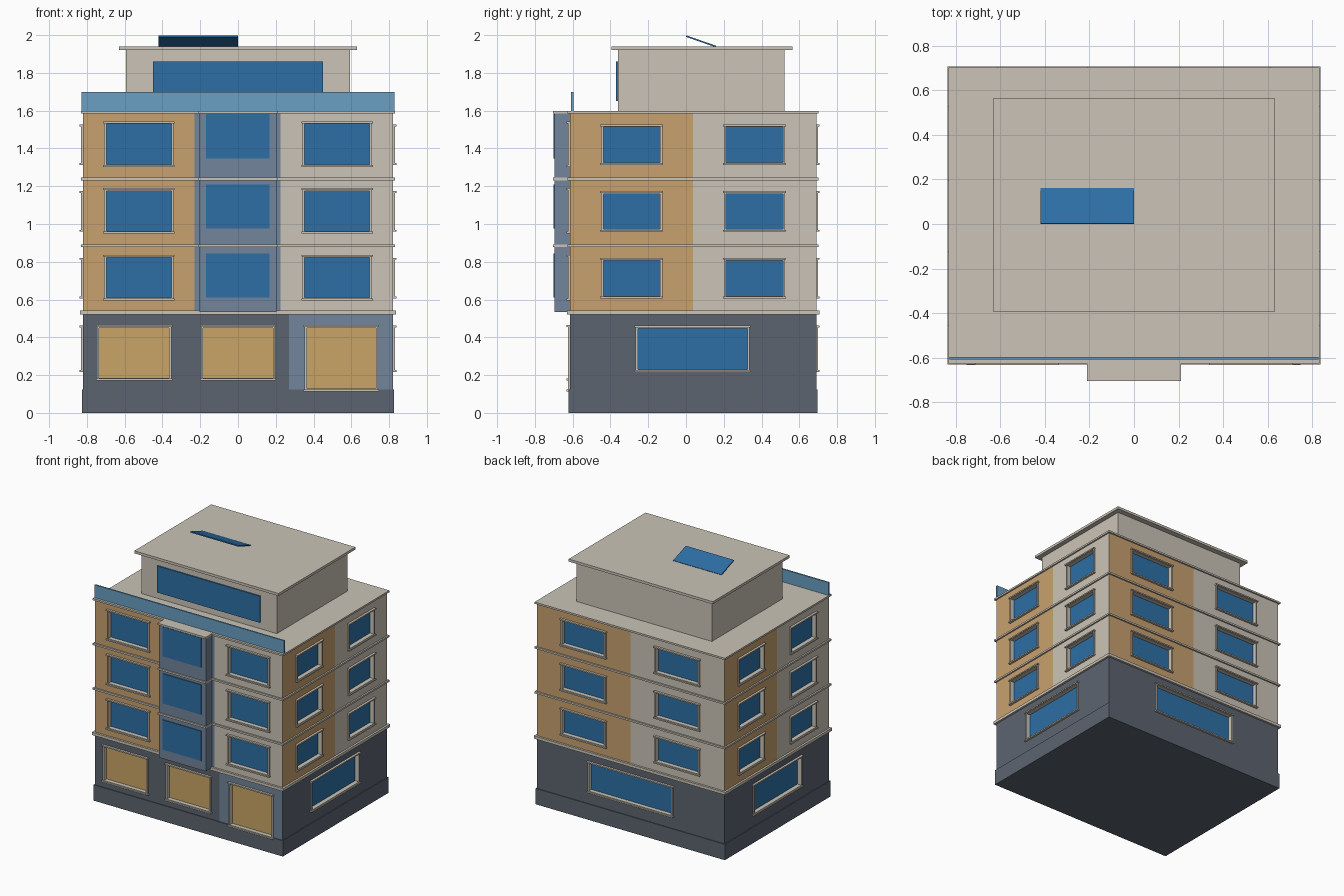
import bpy
import bmesh
import math
from mathutils import Vector, Matrix

cube = bpy.data.objects.get("Cube")
if cube:
    bpy.data.objects.remove(cube, do_unlink=True)


def material(name, hex_code):
    rgb = [int(hex_code[i:i + 2], 16) / 255 for i in (0, 2, 4)]
    color = [c / 12.92 if c < 0.04 else ((c + 0.055) / 1.055) ** 2.4 for c in rgb] + [1]
    m = bpy.data.materials.new(name)
    m.use_nodes = True
    m.diffuse_color = color
    m.node_tree.nodes["Principled BSDF"].inputs["Base Color"].default_value = color
    return m


BEIGE = material("beige plaster", "cbc4b7")
OCHRE = material("ochre plaster", "c8a16f")
SLATE = material("slate blue panel", "72859b")
DARK = material("dark grey stone", "5c6470")
GLASS = material("blue glass", "2d6fa6")
RAIL = material("pale blue glass", "6a9fc4")
SHOP = material("warm yellow glass", "c9a566")

# Wall planes of the main block
WX, FRONT, BACK = 0.82, -0.615, 0.69
MID_Y = (FRONT + BACK) / 2


def boxes(name, bounds, *mats):
    """One object made of axis-aligned boxes given as (x0, x1, y0, y1, z0, z1)."""
    bm = bmesh.new()
    for x0, x1, y0, y1, z0, z1 in bounds:
        size = Matrix.Diagonal((x1 - x0, y1 - y0, z1 - z0, 1))
        mid = Vector((x0 + x1, y0 + y1, z0 + z1)) / 2
        bmesh.ops.create_cube(bm, size=1, matrix=Matrix.Translation(mid) @ size)
    mesh = bpy.data.meshes.new(name)
    bm.to_mesh(mesh)
    bm.free()
    for m in mats:
        mesh.materials.append(m)
    ob = bpy.data.objects.new(name, mesh)
    bpy.context.collection.objects.link(ob)
    return ob


def on_wall(side, u0, u1, z0, z1, d0, d1):
    """Box on a wall: u along it, d outward from it."""
    if side == "front":
        return (u0, u1, FRONT - d1, FRONT - d0, z0, z1)
    if side == "back":
        return (u0, u1, BACK + d0, BACK + d1, z0, z1)
    if side == "right":
        return (WX + d0, WX + d1, u0, u1, z0, z1)
    return (-WX - d1, -WX - d0, u0, u1, z0, z1)


def slab(name, z0, z1, out):
    return boxes(name, [(-WX - out, WX + out, FRONT - out, BACK + out, z0, z1)], BEIGE)


def window(name, side, u0, u1, z0, z1, glass=GLASS, f=0.012, depth=0.03):
    """Framed recessed window; returns the opening to cut from the wall."""
    a, b, lo, hi = u0 - f, u1 + f, z0 - f, z1 + f
    parts = [(a, u0, lo, hi, -depth, 0.01), (u1, b, lo, hi, -depth, 0.01),
             (u0, u1, lo, z0, -depth, 0.01), (u0, u1, z1, hi, -depth, 0.01),
             (a - 0.005, b + 0.005, lo - 0.002, z0 - 0.004, 0, 0.018),
             (a - 0.005, b + 0.005, z1 + 0.004, hi + 0.002, 0, 0.018)]
    boxes(name + "_frame", [on_wall(side, *p) for p in parts], BEIGE)
    boxes(name + "_glass", [on_wall(side, u0, u1, z0, z1, -depth, -depth + 0.006)], glass)
    return on_wall(side, a, b, lo, hi, -depth, 0.05)


def cut(wall, openings):
    cutter = boxes("opening_cutter", openings)
    cutter.hide_render = True
    mod = wall.modifiers.new("openings", "BOOLEAN")
    mod.object, mod.operation, mod.solver = cutter, "DIFFERENCE", "EXACT"
    bpy.context.view_layer.objects.active = wall
    bpy.ops.object.modifier_apply(modifier=mod.name)
    bpy.data.objects.remove(cutter, do_unlink=True)


def paint(wall, planes, rule):
    """Split the wall along planes and colour its faces by rule."""
    bm = bmesh.new()
    bm.from_mesh(wall.data)
    for co, no in planes:
        bmesh.ops.bisect_plane(bm, geom=bm.verts[:] + bm.edges[:] + bm.faces[:],
                               plane_co=co, plane_no=no)
    bm.normal_update()
    for face in bm.faces:
        face.material_index = rule(face.calc_center_median(), face.normal)
    bm.to_mesh(wall.data)
    bm.free()


X, Y = Vector((1, 0, 0)), Vector((0, 1, 0))

# Ground floor with shop windows and entrance
ground = boxes("ground_floor_wall", [(-WX, WX, FRONT, BACK, 0.005, 0.53)], DARK, SLATE)
holes = [window("shop_window_a", "front", -0.735, -0.365, 0.185, 0.45, SHOP),
         window("shop_window_b", "front", -0.185, 0.185, 0.185, 0.45, SHOP),
         window("entrance", "front", 0.365, 0.73, 0.128, 0.45, SHOP),
         window("ground_back_window", "back", -0.36, 0.36, 0.23, 0.448)]
holes += [window("ground_" + s + "_window", s, -0.255, 0.325, 0.23, 0.448)
          for s in ("left", "right")]
cut(ground, holes)
paint(ground, [(X * 0.27, X)], lambda c, n: int(n.y < -0.5 and c.x > 0.27))
boxes("plinth", [(-0.827, 0.827, FRONT - 0.006, BACK + 0.006, 0, 0.125)], DARK)

# Upper floors with a window pair on every side
upper = boxes("upper_floors_wall", [(-WX, WX, FRONT, BACK, 0.53, 1.59)],
              BEIGE, OCHRE, SLATE)
holes = []
for floor in range(3):
    z = 0.61 + floor * 0.353
    for end in (-1, 1):
        tag = "_window_%d_%s" % (floor + 1, "a" if end < 0 else "b")
        u = end * 0.525
        holes.append(window("front" + tag, "front", u - 0.172, u + 0.172, z, z + 0.213))
        u = end * 0.41
        holes.append(window("back" + tag, "back", u - 0.185, u + 0.185, z + 0.01, z + 0.197))
        u = MID_Y + end * 0.325
        for s in ("left", "right"):
            holes.append(window(s + tag, s, u - 0.15, u + 0.15, z + 0.01, z + 0.197))
cut(upper, holes)


def upper_color(c, n):
    if n.y < -0.5:
        return 1 if c.x < -0.23 else 2 if c.x < 0.225 else 0
    if n.y > 0.5:
        return int(c.x > 0)
    if abs(n.x) > 0.5:
        return int((c.y - MID_Y) * c.x < 0)
    return 0


paint(upper, [(X * -0.23, X), (X * 0.225, X), (X * 0, X), (Y * MID_Y, Y)], upper_color)

# Floor bands
slab("ground_band", 0.52, 0.542, 0.016)
for i, z in enumerate((0.878, 1.231, 1.585)):
    slab("floor_band_%d" % (i + 1), z, z + 0.014, 0.012)
    boxes("bay_band_%d" % (i + 1), [(-0.21, 0.21, -0.704, FRONT, z, z + 0.014)], BEIGE)

# Projecting bay with its glazing
boxes("bay", [(-0.205, 0.205, -0.695, FRONT + 0.01, 0.535, 1.588)], SLATE)
for i, z in enumerate((0.61, 0.975, 1.347)):
    boxes("bay_glass_%d" % (i + 1),
          [(-0.17, 0.168, -0.702, -0.694, z, z + 0.235)], GLASS)

# Terrace rail, penthouse and its roof
boxes("terrace_rail", [(-0.828, 0.828, -0.608, -0.596, 1.597, 1.7)], RAIL)
boxes("penthouse", [(-0.592, 0.592, -0.36, 0.522, 1.59, 1.925)], BEIGE)
boxes("penthouse_window", [(-0.45, 0.45, -0.37, -0.358, 1.65, 1.86)], GLASS)
boxes("penthouse_roof", [(-0.63, 0.63, -0.395, 0.565, 1.92, 1.94)], BEIGE)

# Tilted roof panel
panel = boxes("roof_panel", [(-0.21, 0.21, -0.084, 0.084, -0.004, 0.004)], GLASS)
panel.location = (-0.21, 0.08, 1.967)
panel.rotation_euler.x = -math.atan2(0.055, 0.158)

◆ ◆ ◆ ◆

## Your task
Of the lines above, output exactly those from the line bearing "z + 0.014)], BEIGE)" through the line bearing "1.597, 1.7)], RAIL)", inclusive.

## Exercise response
    boxes("bay_band_%d" % (i + 1), [(-0.21, 0.21, -0.704, FRONT, z, z + 0.014)], BEIGE)

# Projecting bay with its glazing
boxes("bay", [(-0.205, 0.205, -0.695, FRONT + 0.01, 0.535, 1.588)], SLATE)
for i, z in enumerate((0.61, 0.975, 1.347)):
    boxes("bay_glass_%d" % (i + 1),
          [(-0.17, 0.168, -0.702, -0.694, z, z + 0.235)], GLASS)

# Terrace rail, penthouse and its roof
boxes("terrace_rail", [(-0.828, 0.828, -0.608, -0.596, 1.597, 1.7)], RAIL)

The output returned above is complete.